Feeds

Mystery over bogus Facebook login data dump

Smells phishy...

Internet Security Threat Report 2014

The publication on Pastebin of the supposed login details of more than 10,000 Facebook users fails to pose any security risks, at least on the social network, because the data is bogus, according to Facebook.

Newly established Nepalese hacking crew Team Swastika caused a stir when they dumped the supposed Facebook login data on Wednesday, a development picked up by security researcher Rik Ferguson of Trend Micro. However, Facebook said that no hack had taken place and that the information posted is garbage.

Facebook said in a statement:

This does not represent a hack of Facebook or anyone's Facebook profiles. Our security experts have reviewed this data and found it to be a set of email and password combinations that are not associated with any live Facebook accounts.

In reality these emails/passwords are the result of standard phishing activities where people were tricked into giving away their credentials.

It's unclear whether the data released is actually phishing data from an unidentified third-party site or complete garbage. Facebook's statement would appear to preclude the possibility that the data is the fruit of a phishing scam, even a spectacularly unsuccessful and widely gamed one, against the dominant social network itself.

Team Swastika has only been around for a week but has already caused a stir by publishing database tables and user credentials that were supposedly stolen from the websites of the Indian Embassy in Nepal and the government of Bhutan using an SQL injection attack. It is unclear whether or not this data is genuine.

More commentary on the "Facebook hack" that never was, and on the appearance of yet another hacking crew can be found in a blog post by Trend Micro here. The advice on the perils of password re-use by Ferguson is worth reading despite the fact that in this particular case, the security breach advertised never took place. ®

Bootnote

Swastikas are a sacred symbol of luck in Hindu culture with their use going back centuries before the Third Reich appropriated the symbol. So the use of the term Team Swastika does not necessarily imply neo-Nazi sympathies.

Internet Security Threat Report 2014

More from The Register

next story
George Clooney, WikiLeaks' lawyer wife hand out burner phones to wedding guests
Day 4: 'News'-papers STILL rammed with Clooney nuptials
Shellshock: 'Larger scale attack' on its way, warn securo-bods
Not just web servers under threat - though TENS of THOUSANDS have been hit
Apple's new iPhone 6 vulnerable to last year's TouchID fingerprint hack
But unsophisticated thieves need not attempt this trick
PEAK IPV4? Global IPv6 traffic is growing, DDoS dying, says Akamai
First time the cache network has seen drop in use of 32-bit-wide IP addresses
Oracle SHELLSHOCKER - data titan lists unpatchables
Database kingpin lists 32 products that can't be patched (yet) as GNU fixes second vuln
Researchers tell black hats: 'YOU'RE SOOO PREDICTABLE'
Want to register that domain? We're way ahead of you.
Stunned by Shellshock Bash bug? Patch all you can – or be punished
UK data watchdog rolls up its sleeves, polishes truncheon
prev story

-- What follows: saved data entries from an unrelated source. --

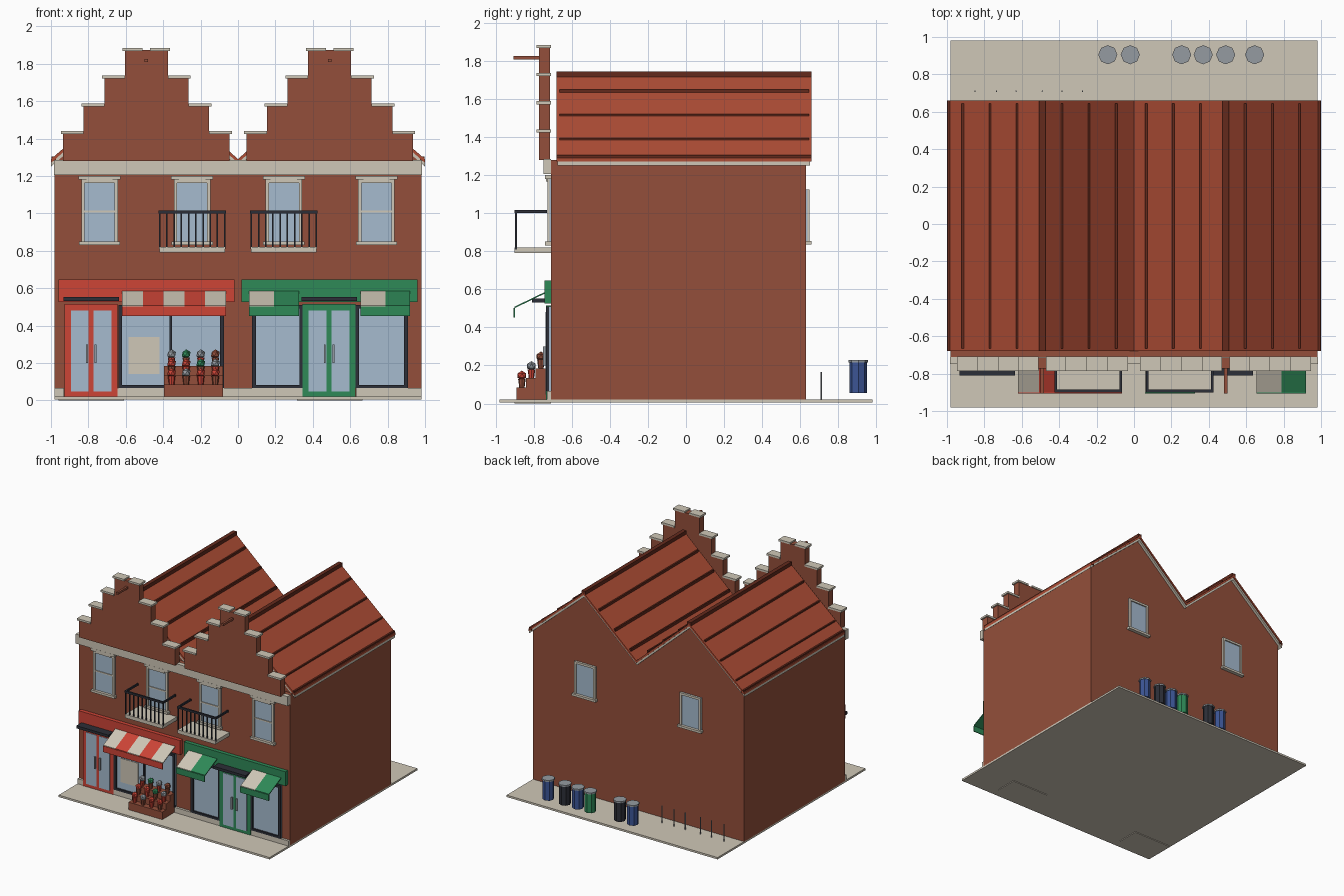
import bpy, bmesh
from mathutils import Vector, Matrix

cube = bpy.data.objects.get("Cube")
if cube:
    bpy.data.objects.remove(cube, do_unlink=True)


def material(name, rgb):
    """Flat colour given as display values, stored as linear."""
    m = bpy.data.materials.new(name)
    m.use_nodes = True
    col = [(c / 255) ** 2.2 for c in rgb] + [1]
    m.diffuse_color = col
    m.node_tree.nodes["Principled BSDF"].inputs["Base Color"].default_value = col
    return m


brick = material("brick", (146, 80, 61))
roof_red = material("roof_tile", (172, 78, 56))
seam = material("dark_brown", (100, 46, 34))
cream = material("cream_stone", (206, 198, 182))
glass = material("window_glass", (164, 186, 206))
red = material("shop_red", (204, 70, 57))
green = material("shop_green", (50, 136, 88))
black = material("charcoal", (48, 50, 58))
blue = material("bin_blue", (62, 86, 148))
grey = material("metal_grey", (148, 154, 160))


def finish(name, bm, mat):
    bmesh.ops.recalc_face_normals(bm, faces=bm.faces)
    me = bpy.data.meshes.new(name)
    bm.to_mesh(me)
    bm.free()
    me.materials.append(mat)
    ob = bpy.data.objects.new(name, me)
    bpy.context.collection.objects.link(ob)
    return ob


def boxes(name, mat, *spans):
    """One object made of boxes, each x0, x1, y0, y1, z0, z1."""
    bm = bmesh.new()
    for x0, x1, y0, y1, z0, z1 in spans:
        mid = Vector((x0 + x1, y0 + y1, z0 + z1)) / 2
        size = Matrix.Diagonal((x1 - x0, y1 - y0, z1 - z0, 1))
        bmesh.ops.create_cube(bm, size=1, matrix=Matrix.Translation(mid) @ size)
    return finish(name, bm, mat)


def prism(name, mat, pts, start, end, axis="y"):
    """Extrude an (x, z) profile along y, or a (y, z) profile along x."""
    put = (lambda a, z: (a, start, z)) if axis == "y" else (lambda a, z: (start, a, z))
    bm = bmesh.new()
    face = bm.faces.new([bm.verts.new(put(*p)) for p in pts])
    new = bmesh.ops.extrude_face_region(bm, geom=[face])["geom"]
    move = Vector((0, end - start, 0)) if axis == "y" else Vector((end - start, 0, 0))
    bmesh.ops.translate(bm, vec=move, verts=[v for v in new if isinstance(v, bmesh.types.BMVert)])
    return finish(name, bm, mat)


def cylinder(name, mat, x, y, z0, z1, r, top=None, sides=8):
    bm = bmesh.new()
    bmesh.ops.create_cone(bm, cap_ends=True, segments=sides, radius1=r, radius2=top or r,
                          depth=z1 - z0, matrix=Matrix.Translation((x, y, (z0 + z1) / 2)))
    return finish(name, bm, mat)


SIDE, FRONT, BACK = 0.98, -0.71, 0.63
EAVE, RIDGE, MID = 1.28, 1.73, 0.49

# Ground, doorsteps and walls
boxes("ground_slab", cream, (-SIDE, SIDE, -SIDE, SIDE, 0.006, 0.022))
for s, x in (("left", 0.49), ("right", -0.785)):
    boxes(s + "_doorstep", cream, (x - 0.175, x + 0.175, -0.9, FRONT, 0, 0.015))
boxes("walls", brick, (-SIDE, SIDE, FRONT, BACK, 0.02, EAVE))
boxes("cornice", cream, (-SIDE - 0.005, SIDE + 0.005, -0.748, FRONT, 1.205, 1.285))
boxes("plinth", cream, (-SIDE, -0.93, -0.73, FRONT, 0.02, 0.065),
      (-0.645, 0.345, -0.73, FRONT, 0.02, 0.065), (0.63, SIDE, -0.73, FRONT, 0.02, 0.065))


# Twin roofs with battens, verge boards, and stepped gables
def slopes(top, drop, edge):
    """A chevron band that follows the roof pitch."""
    line = [(-edge, EAVE + 0.01), (0, top), (edge, EAVE + 0.01)]
    return line + [(x, z - drop) for x, z in reversed(line)]


def shift(pts, dx, dz=0.0):
    return [(x + dx, z + dz) for x, z in pts]


for side, s in (("left", 1), ("right", -1)):
    cx = s * MID
    prism(side + "_roof_gable", brick, [(cx - 0.49, EAVE - 0.01), (cx + 0.49, EAVE - 0.01),
                                       (cx, RIDGE - 0.03)], -0.67, BACK)
    rx = s * 0.5
    roof = [(x - (rx - cx if abs(x) < 0.1 else 0), z) for x, z in slopes(RIDGE, 0.02, 0.5)]
    prism(side + "_roof", roof_red, shift(roof, rx), -0.68, 0.66)
    prism(side + "_verge_boards", cream, shift(roof, rx, -0.02), -0.675, 0.652)
    boxes(side + "_ridge_cap", seam, (cx - 0.017, cx + 0.017, -0.68, 0.66, RIDGE - 0.015, 1.745))
    boxes(side + "_eave_strip", seam, (s * 0.985 - 0.012, s * 0.985 + 0.012, -0.68, 0.66, EAVE, 1.305))
    pitch = (RIDGE - EAVE - 0.01) / 0.5
    for d in (-0.425, -0.28, -0.135, 0.105, 0.25, 0.395):
        z = RIDGE - pitch * abs(d) + 0.004
        boxes(side + "_roof_batten", seam, (cx + d - 0.006, cx + d + 0.006, -0.665, 0.645, z - 0.015, z + 0.008))

    half, rise = 0.445, 0.148
    outline, caps = [], []
    for i in range(4):
        h, z = half - i * 0.11, EAVE + i * rise
        outline += [(h, z), (h, z + rise)]
        inner = h - 0.11 if i < 3 else 0.02
        for m in (-1, 1):
            a, b = sorted((cx + m * inner, cx + m * (h + 0.012)))
            caps.append((a, b, -0.785, -0.708, z + rise - 0.004, z + rise + 0.012))
    outline += [(-x, z) for x, z in reversed(outline)]
    prism(side + "_stepped_gable", brick, shift(outline, cx), -0.773, -0.715)
    boxes(side + "_gable_caps", cream, *caps)
    boxes(side + "_hoist_beam", brick, (cx - 0.009, cx + 0.009, -0.905, -0.77, 1.808, 1.826))


# Sash windows, front and back
def sash(name, x, y, out, z0, z1, lintel=True):
    def span(x0, x1, depth, a, b):
        lo, hi = sorted((y, y + out * depth))
        return x0, x1, lo, hi, a, b
    w, t = 0.098, 0.018
    boxes(name + "_glass", glass, span(x - w, x + w, 0.008, z0, z1))
    parts = [span(x - w, x - w + t, 0.018, z0, z1), span(x + w - t, x + w, 0.018, z0, z1),
             span(x - w, x + w, 0.018, z1 - t, z1), span(x - w - 0.012, x + w + 0.012, 0.03, z0 - 0.014, z0 + 0.005)]
    if lintel:
        parts += [span(x - w, x + w, 0.014, 1.005, 1.015),
                  span(x - w - 0.014, x + w + 0.014, 0.03, z1, z1 + 0.02),
                  span(x - 0.07, x + 0.07, 0.025, z1 - 0.015, z1)]
    boxes(name + "_frame", cream, *parts)


for x in (-0.74, -0.245, 0.245, 0.74):
    sash("front_window", x, FRONT, -1, 0.845, 1.18)
for x in (-MID, MID):
    sash("back_window", x, BACK, 1, 0.85, 1.125, lintel=False)

# Balconies
for side, x in (("left", 0.245), ("right", -0.245)):
    boxes(side + "_balcony_floor", cream, (x - 0.175, x + 0.175, -0.9, FRONT, 0.79, 0.82))
    lo, hi = x - 0.18, x + 0.18
    rails = [(lo, hi, -0.9, -0.885, 1, 1.016), (lo, lo + 0.012, -0.9, -0.73, 1, 1.016),
             (hi - 0.012, hi, -0.9, -0.73, 1, 1.016)]
    for i in range(10):
        b = lo + 0.006 + i * (hi - lo - 0.012) / 9
        rails.append((b - 0.004, b + 0.004, -0.897, -0.889, 0.81, 1.005))
    boxes(side + "_balcony_railing", black, *rails)


# Shop fronts
def door(name, x, mat):
    w = 0.142
    boxes(name + "_frame", mat, (x - w, x + w, -0.735, FRONT, 0.022, 0.515))
    for m in (-1, 1):
        c = x + m * 0.061
        boxes(name + "_pane", glass, (c - 0.048, c + 0.048, -0.739, -0.73, 0.047, 0.48))
        h = x + m * 0.023
        boxes(name + "_handle", grey, (h - 0.005, h + 0.005, -0.752, -0.735, 0.2, 0.3))
    boxes(name + "_canopy", black, (x - 0.148, x + 0.148, -0.81, FRONT, 0.53, 0.552))


def shop_window(name, x0, x1, bars=()):
    t = 0.02
    boxes(name + "_glass", glass, (x0, x1, -0.72, FRONT, 0.065, 0.51))
    boxes(name + "_frame", black, (x0, x0 + t, -0.735, FRONT, 0.065, 0.51), (x1 - t, x1, -0.735, FRONT, 0.065, 0.51),
          (x0, x1, -0.735, FRONT, 0.065, 0.082), (x0, x1, -0.735, FRONT, 0.49, 0.51),
          *[(b - 0.007, b + 0.007, -0.733, FRONT, 0.07, 0.5) for b in bars])


def awning(name, x0, x1, stripes, mat):
    """Striped sloping sheet with a plain hanging valance."""
    step = (x1 - x0) / stripes
    profile = [(-0.712, 0.6), (-0.902, 0.508), (-0.902, 0.5), (-0.712, 0.592)]
    for i in range(stripes):
        a = x0 + i * step
        prism(name + "_stripe", mat if i % 2 else cream, profile, a, a + step, "x")
    boxes(name + "_valance", mat, (x0, x1, -0.906, -0.899, 0.452, 0.503))


door("red_door", -0.785, red)
door("green_door", 0.487, green)
shop_window("right_shop_window", -0.64, -0.075, [-0.36])
shop_window("inner_shop_window", 0.075, 0.348)
shop_window("outer_shop_window", 0.628, 0.908)
boxes("poster", cream, (-0.585, -0.42, -0.724, -0.718, 0.14, 0.34))
boxes("red_fascia", red, (-0.96, -0.018, -0.742, FRONT, 0.525, 0.645))
boxes("green_fascia", green, (0.018, 0.96, -0.742, FRONT, 0.525, 0.645))
awning("red_awning", -0.62, -0.065, 5, red)
awning("inner_awning", 0.06, 0.325, 2, green)
awning("outer_awning", 0.655, 0.92, 2, green)

# Tiered flower stand with potted blooms
blooms = ((red, grey, red, red), (red, red, green, grey), (grey, green, grey, brick))
for row, colours in enumerate(blooms):
    y, z = -0.862 + row * 0.05, 0.085 + row * 0.05
    boxes("stand_tier", brick, (-0.395, -0.08, y - 0.028, FRONT, 0.01, z))
    for col, mat in enumerate(colours):
        x = -0.355 + col * 0.078
        cylinder("flower_pot", brick if (row + col) % 2 else red, x, y, z, z + 0.045, 0.014, 0.02)
        bm = bmesh.new()
        bmesh.ops.create_icosphere(bm, subdivisions=1, radius=0.026,
                                   matrix=Matrix.Translation((x, y, z + 0.062)))
        finish("flower_head", bm, mat)

# Bins and posts behind the building
for x, mat in ((0.645, blue), (0.49, black), (0.37, blue), (0.255, green), (-0.02, black), (-0.14, blue)):
    cylinder("bin", mat, x, 0.905, 0.055, 0.22, 0.045)
    cylinder("bin_lid", grey, x, 0.905, 0.215, 0.228, 0.051)
for x in (-0.85, -0.735, -0.63, -0.49, -0.385, -0.275):
    cylinder("post", grey, x, 0.71, 0.02, 0.165, 0.004, sides=6)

Whitepapers

Forging a new future with identity relationship management
Learn about ForgeRock's next generation IRM platform and how it is designed to empower CEOS's and enterprises to engage with consumers.
Storage capacity and performance optimization at Mizuno USA
Mizuno USA turn to Tegile storage technology to solve both their SAN and backup issues.
The next step in data security
With recent increased privacy concerns and computers becoming more powerful, the chance of hackers being able to crack smaller-sized RSA keys increases.
Security for virtualized datacentres
Legacy security solutions are inefficient due to the architectural differences between physical and virtual environments.
A strategic approach to identity relationship management
ForgeRock commissioned Forrester to evaluate companies’ IAM practices and requirements when it comes to customer-facing scenarios versus employee-facing ones.